#### Your assignment
I need the records below restated word for word, without their pictures.

━━━ Material for the task

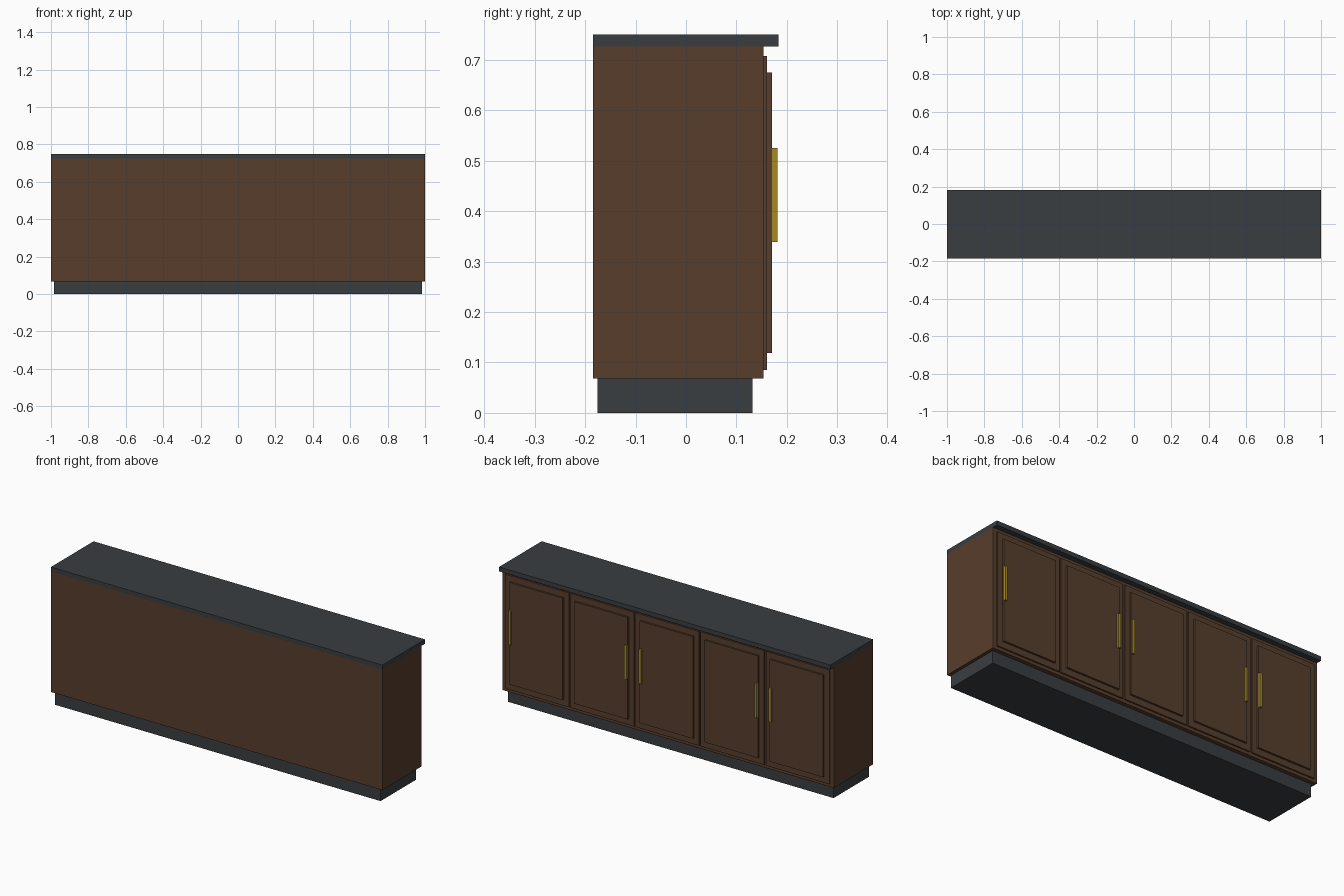
import bpy

if "Cube" in bpy.data.objects:
    bpy.data.objects.remove(bpy.data.objects["Cube"])


def material(name, color):
    m = bpy.data.materials.new(name)
    m.diffuse_color = (*color, 1)
    m.use_nodes = True
    m.node_tree.nodes["Principled BSDF"].inputs["Base Color"].default_value = m.diffuse_color
    return m


wood = material("brown_wood", (0.095, 0.047, 0.025))
slate = material("dark_slate", (0.042, 0.048, 0.052))
brass = material("brass", (0.38, 0.25, 0.02))


def box(name, x, y, z, mat):
    """Box from (min, max) ranges on each axis."""
    bpy.ops.mesh.primitive_cube_add(size=1, location=[sum(r) / 2 for r in (x, y, z)])
    ob = bpy.context.object
    ob.name = name
    ob.scale = [r[1] - r[0] for r in (x, y, z)]
    bpy.ops.object.transform_apply(location=False, rotation=False, scale=True)
    ob.data.materials.append(mat)
    return ob


def span(center, width):
    return (center - width / 2, center + width / 2)


# Carcass, recessed plinth and worktop
box("plinth", (-0.983, 0.983), (-0.175, 0.132), (0, 0.068), slate)
box("cabinet_body", (-1, 1), (-0.184, 0.154), (0.068, 0.726), wood)
box("worktop", (-1, 1), (-0.184, 0.183), (0.726, 0.75), slate)

# Five doors with raised panels; handles alternate sides
pitch = 0.393
for i in range(5):
    cx = (2 - i) * pitch
    side = 1 if i % 2 == 0 else -1
    box(f"door_{i + 1}", span(cx, 0.383), (0.154, 0.161), (0.085, 0.708), wood)
    box(f"door_panel_{i + 1}", span(cx, 0.322), (0.161, 0.171), (0.119, 0.675), wood)
    box(f"handle_{i + 1}", span(cx + side * 0.153, 0.014), (0.171, 0.181), (0.339, 0.525), brass)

━━━━━━

#### Task response
import bpy

if "Cube" in bpy.data.objects:
    bpy.data.objects.remove(bpy.data.objects["Cube"])


def material(name, color):
    m = bpy.data.materials.new(name)
    m.diffuse_color = (*color, 1)
    m.use_nodes = True
    m.node_tree.nodes["Principled BSDF"].inputs["Base Color"].default_value = m.diffuse_color
    return m


wood = material("brown_wood", (0.095, 0.047, 0.025))
slate = material("dark_slate", (0.042, 0.048, 0.052))
brass = material("brass", (0.38, 0.25, 0.02))


def box(name, x, y, z, mat):
    """Box from (min, max) ranges on each axis."""
    bpy.ops.mesh.primitive_cube_add(size=1, location=[sum(r) / 2 for r in (x, y, z)])
    ob = bpy.context.object
    ob.name = name
    ob.scale = [r[1] - r[0] for r in (x, y, z)]
    bpy.ops.object.transform_apply(location=False, rotation=False, scale=True)
    ob.data.materials.append(mat)
    return ob


def span(center, width):
    return (center - width / 2, center + width / 2)


# Carcass, recessed plinth and worktop
box("plinth", (-0.983, 0.983), (-0.175, 0.132), (0, 0.068), slate)
box("cabinet_body", (-1, 1), (-0.184, 0.154), (0.068, 0.726), wood)
box("worktop", (-1, 1), (-0.184, 0.183), (0.726, 0.75), slate)

# Five doors with raised panels; handles alternate sides
pitch = 0.393
for i in range(5):
    cx = (2 - i) * pitch
    side = 1 if i % 2 == 0 else -1
    box(f"door_{i + 1}", span(cx, 0.383), (0.154, 0.161), (0.085, 0.708), wood)
    box(f"door_panel_{i + 1}", span(cx, 0.322), (0.161, 0.171), (0.119, 0.675), wood)
    box(f"handle_{i + 1}", span(cx + side * 0.153, 0.014), (0.171, 0.181), (0.339, 0.525), brass)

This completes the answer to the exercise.